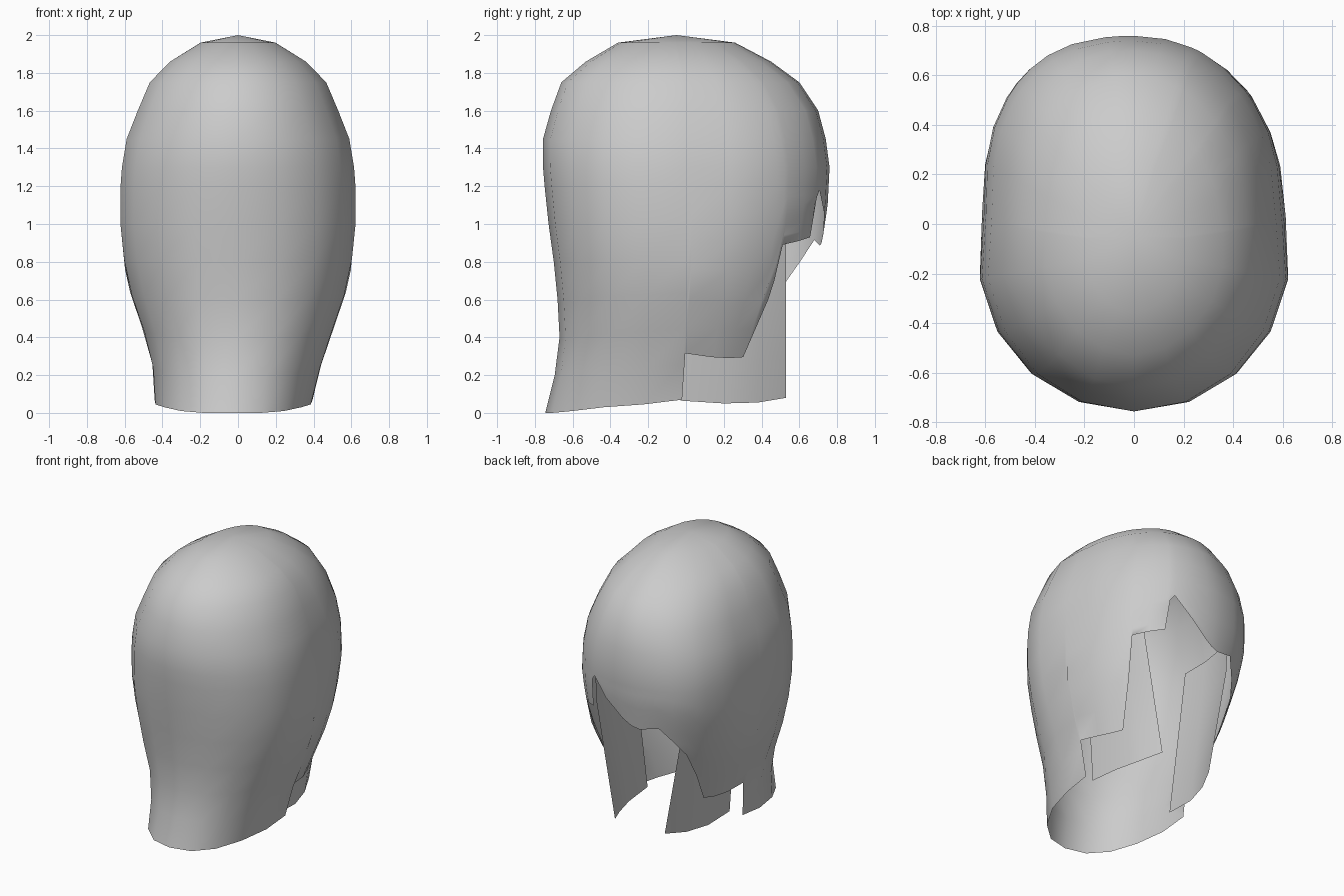
import bpy, bmesh, math

if "Cube" in bpy.data.objects:
    bpy.data.objects.remove(bpy.data.objects["Cube"], do_unlink=True)

grey = bpy.data.materials.new("hair grey")
grey.use_nodes = True
grey.diffuse_color = (0.6, 0.6, 0.6, 1)
grey.node_tree.nodes["Principled BSDF"].inputs["Base Color"].default_value = (0.6, 0.6, 0.6, 1)

# Head sections: height, half width, rear y, face-side y
SECTIONS = [
    (1.96, .20, -.36, .26), (1.86, .365, -.53, .45), (1.75, .475, -.66, .60),
    (1.6, .54, -.715, .70), (1.45, .60, -.757, .74), (1.3, .625, -.757, .76),
    (1.1, .64, -.74, .75), (.9, .625, -.715, .72), (.7, .595, -.685, .69),
    (.5, .53, -.675, .60), (.32, .46, -.665, .50), (0, .41, -.745, .45)]
MID_Y = -.1


def section(z):
    """Interpolated half width and y limits at a height."""
    for top, low in zip(SECTIONS, SECTIONS[1:]):
        if z >= low[0]:
            t = (z - low[0]) / (top[0] - low[0])
            return [l + (u - l) * t for u, l in zip(top[1:], low[1:])]
    return SECTIONS[-1][1:]


def fullness(deg, z):
    """Swell of the face-side cap (fuller on its right) and dip at the ears."""
    weight = max(0, 1 - ((z - 1.35) / .6) ** 2)
    turn = deg if deg <= 180 else deg - 360
    swell = 0
    if abs(turn) < 90:
        swell = (.02 if turn > 0 else .07) * math.sin(math.radians(2 * turn)) ** 2
    dip = .04 * math.exp(-((abs(turn) - 80) / 12) ** 2)
    return 1 + weight * (swell - dip)


def surface(deg, z):
    """Point on the hair at an angle from +y towards +x."""
    half, rear, face = section(z)
    s, c = math.sin(math.radians(deg)), math.cos(math.radians(deg))
    k = fullness(deg, z)
    power = .93 + .09 * min(1, max(0, (z - 1) / .8))
    x = k * half * math.copysign(abs(s) ** power, s)
    depth = face - MID_Y if c > 0 else MID_Y - rear
    y = MID_Y + k * depth * math.copysign(abs(c) ** power, c)
    return x - .03 * max(0, 1 - z / .32), y, z


def make_mesh(name, columns, closed=False, pole=None):
    """Skin equal-length columns of points, optionally fanned to a pole."""
    bm = bmesh.new()
    cols = [[bm.verts.new(p) for p in col] for col in columns]
    top = bm.verts.new(pole) if pole else None
    pairs = list(zip(cols, cols[1:]))
    if closed:
        pairs.append((cols[-1], cols[0]))
    for a, b in pairs:
        for i in range(len(a) - 1):
            bm.faces.new((a[i], a[i + 1], b[i + 1], b[i]))
        if top:
            bm.faces.new((top, a[0], b[0]))
    bmesh.ops.recalc_face_normals(bm, faces=bm.faces)
    # Turn every normal away from the head's axis
    if sum(f.normal.x * f.calc_center_median().x for f in bm.faces) < 0:
        bmesh.ops.reverse_faces(bm, faces=bm.faces)
    mesh = bpy.data.meshes.new(name)
    bm.to_mesh(mesh)
    bm.free()
    mesh.materials.append(grey)
    for poly in mesh.polygons:
        poly.use_smooth = True
    obj = bpy.data.objects.new(name, mesh)
    bpy.context.collection.objects.link(obj)
    return obj


# Hem of the hair: angle and lowest height
side = [(49, .295), (58, .29), (68, .295), (82, .315),
        (83, .07), (100, .045), (120, .03), (140, .01), (160, 0)]
fringe_left = [(0, .94), (11, 1.06), (21, 1.18), (23.5, 1.14), (25, .93),
               (34, .91), (43.5, .89), (45.5, .6)]
fringe_right = [(-44, .5), (-38, .7), (-31, .8), (-22, .915), (-10, .885), (-5, .9)]
hem = fringe_left + side + [(180, 0)] + [(360 - d, z) for d, z in reversed(side)]
hem += [(360 + d, z) for d, z in fringe_right]

# Cap with fringe, side locks and long rear hair
UPPER = [s[0] for s in SECTIONS[:6]] + [1.2]
STEPS = 6
columns = []
for deg, low in hem:
    heights = UPPER + [1.2 + (low - 1.2) * i / STEPS for i in range(1, STEPS + 1)]
    columns.append([surface(deg, z) for z in heights])
make_mesh("hair_cap", columns, closed=True, pole=(0, -.05, 2))

# Inner locks hanging beside the face, rooted inside the cap
ROOT = [(.36, .53, 1.15), (.41, .4, 1.15), (.44, .2, 1.15), (.44, 0, 1.15)]
CHEEK = [(.35, .53, .9), (.39, .4, .9), (.42, .2, .9), (.41, 0, .9)]
TIP = [(.2, .53, .08), (.27, .38, .055), (.32, .2, .05), (.33, -.03, .065)]
for name, sign in (("left_inner_lock", 1), ("right_inner_lock", -1)):
    locks = []
    for root, cheek, tip in zip(ROOT, CHEEK, TIP):
        pts = [[p + (q - p) * i / 4 for p, q in zip(cheek, tip)] for i in range(5)]
        locks.append([(sign * x, y, z) for x, y, z in [root] + pts])
    make_mesh(name, locks)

Requirement -
Copy out all lines from the records where the word "math" appears.

Result for this exercise -
import bpy, bmesh, math
        swell = (.02 if turn > 0 else .07) * math.sin(math.radians(2 * turn)) ** 2
    dip = .04 * math.exp(-((abs(turn) - 80) / 12) ** 2)
    s, c = math.sin(math.radians(deg)), math.cos(math.radians(deg))
    x = k * half * math.copysign(abs(s) ** power, s)
    y = MID_Y + k * depth * math.copysign(abs(c) ** power, c)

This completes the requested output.